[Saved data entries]
****************************************

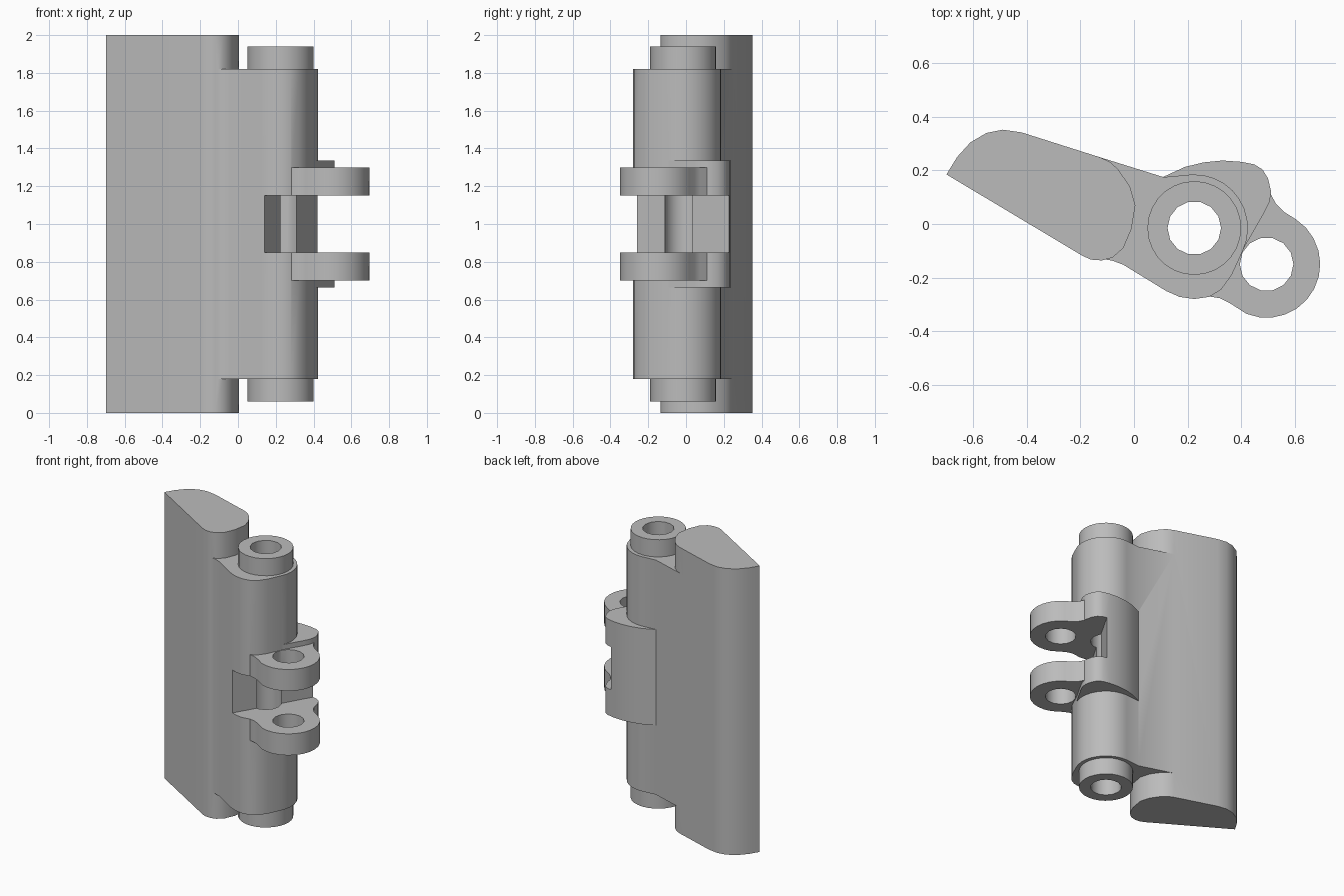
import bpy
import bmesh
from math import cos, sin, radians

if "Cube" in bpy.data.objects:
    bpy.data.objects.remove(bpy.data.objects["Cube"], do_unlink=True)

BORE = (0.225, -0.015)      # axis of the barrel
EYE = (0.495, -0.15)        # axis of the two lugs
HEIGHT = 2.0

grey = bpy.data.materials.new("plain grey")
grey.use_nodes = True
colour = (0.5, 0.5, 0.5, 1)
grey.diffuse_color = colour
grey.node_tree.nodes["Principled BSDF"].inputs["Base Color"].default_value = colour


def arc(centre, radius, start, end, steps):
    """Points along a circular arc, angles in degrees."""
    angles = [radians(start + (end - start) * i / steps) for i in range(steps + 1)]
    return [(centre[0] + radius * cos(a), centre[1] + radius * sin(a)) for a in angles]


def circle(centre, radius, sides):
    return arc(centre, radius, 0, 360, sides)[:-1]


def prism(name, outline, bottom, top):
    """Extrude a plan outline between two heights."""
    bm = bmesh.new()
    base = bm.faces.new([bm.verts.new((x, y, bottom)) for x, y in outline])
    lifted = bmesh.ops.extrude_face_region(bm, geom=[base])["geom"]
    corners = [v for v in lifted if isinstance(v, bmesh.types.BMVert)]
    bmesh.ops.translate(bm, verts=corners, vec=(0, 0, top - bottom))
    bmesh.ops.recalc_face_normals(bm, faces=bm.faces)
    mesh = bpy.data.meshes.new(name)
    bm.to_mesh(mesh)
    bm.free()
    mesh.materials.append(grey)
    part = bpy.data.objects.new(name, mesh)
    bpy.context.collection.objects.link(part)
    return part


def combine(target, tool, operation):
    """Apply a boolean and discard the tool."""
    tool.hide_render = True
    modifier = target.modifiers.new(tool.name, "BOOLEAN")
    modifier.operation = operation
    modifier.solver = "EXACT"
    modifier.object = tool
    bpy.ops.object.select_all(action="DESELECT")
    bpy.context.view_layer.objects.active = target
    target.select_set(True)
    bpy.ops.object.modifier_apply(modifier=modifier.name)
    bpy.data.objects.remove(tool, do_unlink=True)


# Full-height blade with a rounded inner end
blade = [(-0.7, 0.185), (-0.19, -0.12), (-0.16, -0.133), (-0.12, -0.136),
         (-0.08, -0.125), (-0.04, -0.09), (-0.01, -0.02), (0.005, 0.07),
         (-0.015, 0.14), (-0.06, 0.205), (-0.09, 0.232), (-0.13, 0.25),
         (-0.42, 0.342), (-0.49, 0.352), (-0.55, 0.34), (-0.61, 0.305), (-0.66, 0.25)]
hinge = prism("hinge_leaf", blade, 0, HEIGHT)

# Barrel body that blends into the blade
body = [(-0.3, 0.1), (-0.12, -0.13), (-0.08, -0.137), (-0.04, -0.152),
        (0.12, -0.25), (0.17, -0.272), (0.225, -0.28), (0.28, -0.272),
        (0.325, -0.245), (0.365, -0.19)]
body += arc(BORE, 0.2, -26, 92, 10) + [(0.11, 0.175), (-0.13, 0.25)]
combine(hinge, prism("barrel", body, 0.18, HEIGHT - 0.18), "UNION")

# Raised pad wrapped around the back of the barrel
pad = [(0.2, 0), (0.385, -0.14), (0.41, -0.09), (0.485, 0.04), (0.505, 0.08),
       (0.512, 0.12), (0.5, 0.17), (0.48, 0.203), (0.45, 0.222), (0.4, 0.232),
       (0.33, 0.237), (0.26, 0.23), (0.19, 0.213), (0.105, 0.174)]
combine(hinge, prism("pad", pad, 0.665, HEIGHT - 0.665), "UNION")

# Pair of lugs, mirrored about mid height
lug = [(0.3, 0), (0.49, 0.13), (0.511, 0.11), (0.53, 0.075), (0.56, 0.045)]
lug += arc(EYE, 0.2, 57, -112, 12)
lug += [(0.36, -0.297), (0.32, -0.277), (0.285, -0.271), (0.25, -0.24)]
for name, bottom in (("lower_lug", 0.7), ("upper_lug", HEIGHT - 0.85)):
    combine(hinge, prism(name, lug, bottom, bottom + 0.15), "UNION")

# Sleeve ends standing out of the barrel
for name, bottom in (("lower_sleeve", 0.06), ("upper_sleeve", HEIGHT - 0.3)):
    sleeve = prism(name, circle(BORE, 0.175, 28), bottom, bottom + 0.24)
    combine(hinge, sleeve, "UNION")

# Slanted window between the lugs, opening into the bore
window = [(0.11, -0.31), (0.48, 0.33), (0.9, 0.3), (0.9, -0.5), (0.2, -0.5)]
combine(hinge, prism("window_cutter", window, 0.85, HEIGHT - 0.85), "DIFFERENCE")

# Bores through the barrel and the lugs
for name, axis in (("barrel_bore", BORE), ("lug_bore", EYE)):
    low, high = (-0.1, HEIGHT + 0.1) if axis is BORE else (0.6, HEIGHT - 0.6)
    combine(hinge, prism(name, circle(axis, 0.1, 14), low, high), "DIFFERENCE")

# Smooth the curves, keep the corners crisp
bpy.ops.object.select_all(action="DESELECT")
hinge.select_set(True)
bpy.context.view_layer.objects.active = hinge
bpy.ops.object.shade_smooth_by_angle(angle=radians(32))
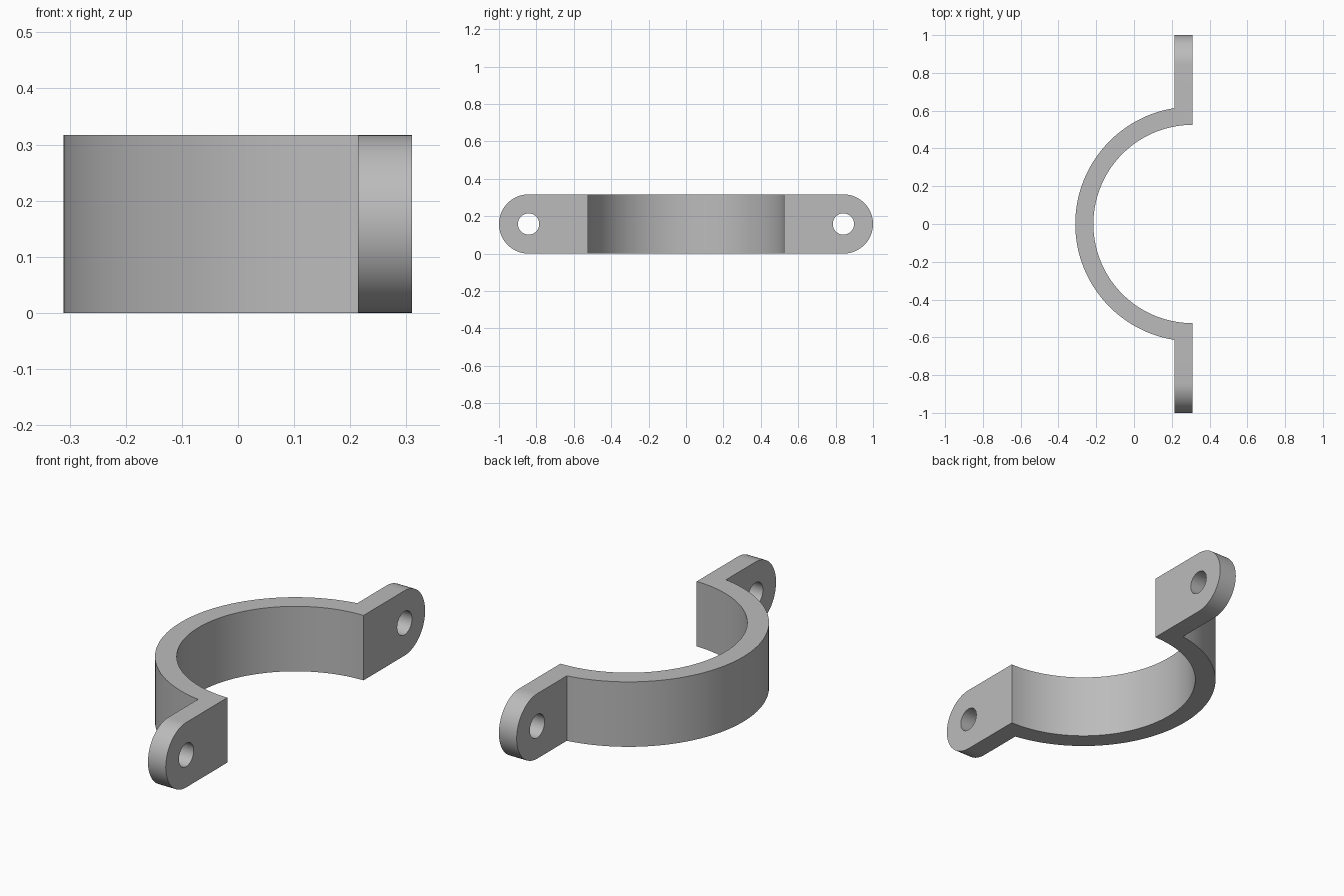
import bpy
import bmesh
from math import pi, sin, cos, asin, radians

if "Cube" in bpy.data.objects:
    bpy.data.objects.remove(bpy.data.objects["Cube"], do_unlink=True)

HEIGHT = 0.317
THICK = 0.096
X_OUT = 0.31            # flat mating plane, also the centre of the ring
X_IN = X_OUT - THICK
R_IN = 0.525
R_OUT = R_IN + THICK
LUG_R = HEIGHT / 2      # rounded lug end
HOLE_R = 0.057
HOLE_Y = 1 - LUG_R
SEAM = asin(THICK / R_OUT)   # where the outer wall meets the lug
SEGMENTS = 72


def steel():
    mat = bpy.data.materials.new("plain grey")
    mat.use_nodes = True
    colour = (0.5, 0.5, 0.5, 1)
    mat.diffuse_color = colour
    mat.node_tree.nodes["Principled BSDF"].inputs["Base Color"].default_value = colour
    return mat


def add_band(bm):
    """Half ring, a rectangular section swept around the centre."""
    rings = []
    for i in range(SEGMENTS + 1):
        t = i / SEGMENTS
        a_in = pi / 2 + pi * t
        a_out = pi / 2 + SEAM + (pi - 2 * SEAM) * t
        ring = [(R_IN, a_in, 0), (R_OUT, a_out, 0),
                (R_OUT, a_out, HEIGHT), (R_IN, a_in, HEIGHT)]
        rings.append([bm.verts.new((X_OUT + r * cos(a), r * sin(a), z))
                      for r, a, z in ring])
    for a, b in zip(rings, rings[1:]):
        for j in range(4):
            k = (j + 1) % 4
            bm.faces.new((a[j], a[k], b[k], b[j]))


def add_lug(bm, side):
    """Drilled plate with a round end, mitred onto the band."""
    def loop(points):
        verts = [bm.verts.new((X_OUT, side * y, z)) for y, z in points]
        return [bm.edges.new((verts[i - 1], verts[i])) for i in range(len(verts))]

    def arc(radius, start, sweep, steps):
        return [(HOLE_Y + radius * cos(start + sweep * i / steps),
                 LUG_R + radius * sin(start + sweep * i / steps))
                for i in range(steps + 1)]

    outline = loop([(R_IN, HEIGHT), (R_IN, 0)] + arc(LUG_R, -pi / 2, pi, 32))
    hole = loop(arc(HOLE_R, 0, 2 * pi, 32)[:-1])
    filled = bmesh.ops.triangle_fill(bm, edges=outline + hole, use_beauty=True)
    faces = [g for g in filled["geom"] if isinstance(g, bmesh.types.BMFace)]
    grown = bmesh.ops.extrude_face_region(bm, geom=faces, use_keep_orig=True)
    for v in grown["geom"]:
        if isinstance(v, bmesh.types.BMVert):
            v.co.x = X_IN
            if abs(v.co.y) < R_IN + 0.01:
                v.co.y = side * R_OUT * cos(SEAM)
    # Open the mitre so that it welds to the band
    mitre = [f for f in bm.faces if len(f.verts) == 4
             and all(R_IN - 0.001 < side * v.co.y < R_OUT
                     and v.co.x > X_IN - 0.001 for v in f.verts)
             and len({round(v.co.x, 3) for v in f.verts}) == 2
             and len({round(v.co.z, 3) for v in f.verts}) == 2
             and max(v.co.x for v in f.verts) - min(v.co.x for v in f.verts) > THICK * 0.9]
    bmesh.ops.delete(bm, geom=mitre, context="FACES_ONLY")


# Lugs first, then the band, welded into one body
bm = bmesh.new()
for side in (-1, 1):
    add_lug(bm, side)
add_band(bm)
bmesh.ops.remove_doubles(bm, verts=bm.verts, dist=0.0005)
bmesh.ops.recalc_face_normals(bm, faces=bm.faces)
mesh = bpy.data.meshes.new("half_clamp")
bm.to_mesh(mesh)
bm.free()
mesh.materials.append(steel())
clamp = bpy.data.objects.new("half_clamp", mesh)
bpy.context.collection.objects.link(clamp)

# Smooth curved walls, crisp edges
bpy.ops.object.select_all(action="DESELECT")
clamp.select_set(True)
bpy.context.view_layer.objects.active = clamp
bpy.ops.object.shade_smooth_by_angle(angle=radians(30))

****************************************

All lines above from the one with "a boolean and" to the one with "bpy.ops.object.modifier_apply(modifier=modifier.name)", inclusive, should be copied exactly, and no other lines.

    """Apply a boolean and discard the tool."""
    tool.hide_render = True
    modifier = target.modifiers.new(tool.name, "BOOLEAN")
    modifier.operation = operation
    modifier.solver = "EXACT"
    modifier.object = tool
    bpy.ops.object.select_all(action="DESELECT")
    bpy.context.view_layer.objects.active = target
    target.select_set(True)
    bpy.ops.object.modifier_apply(modifier=modifier.name)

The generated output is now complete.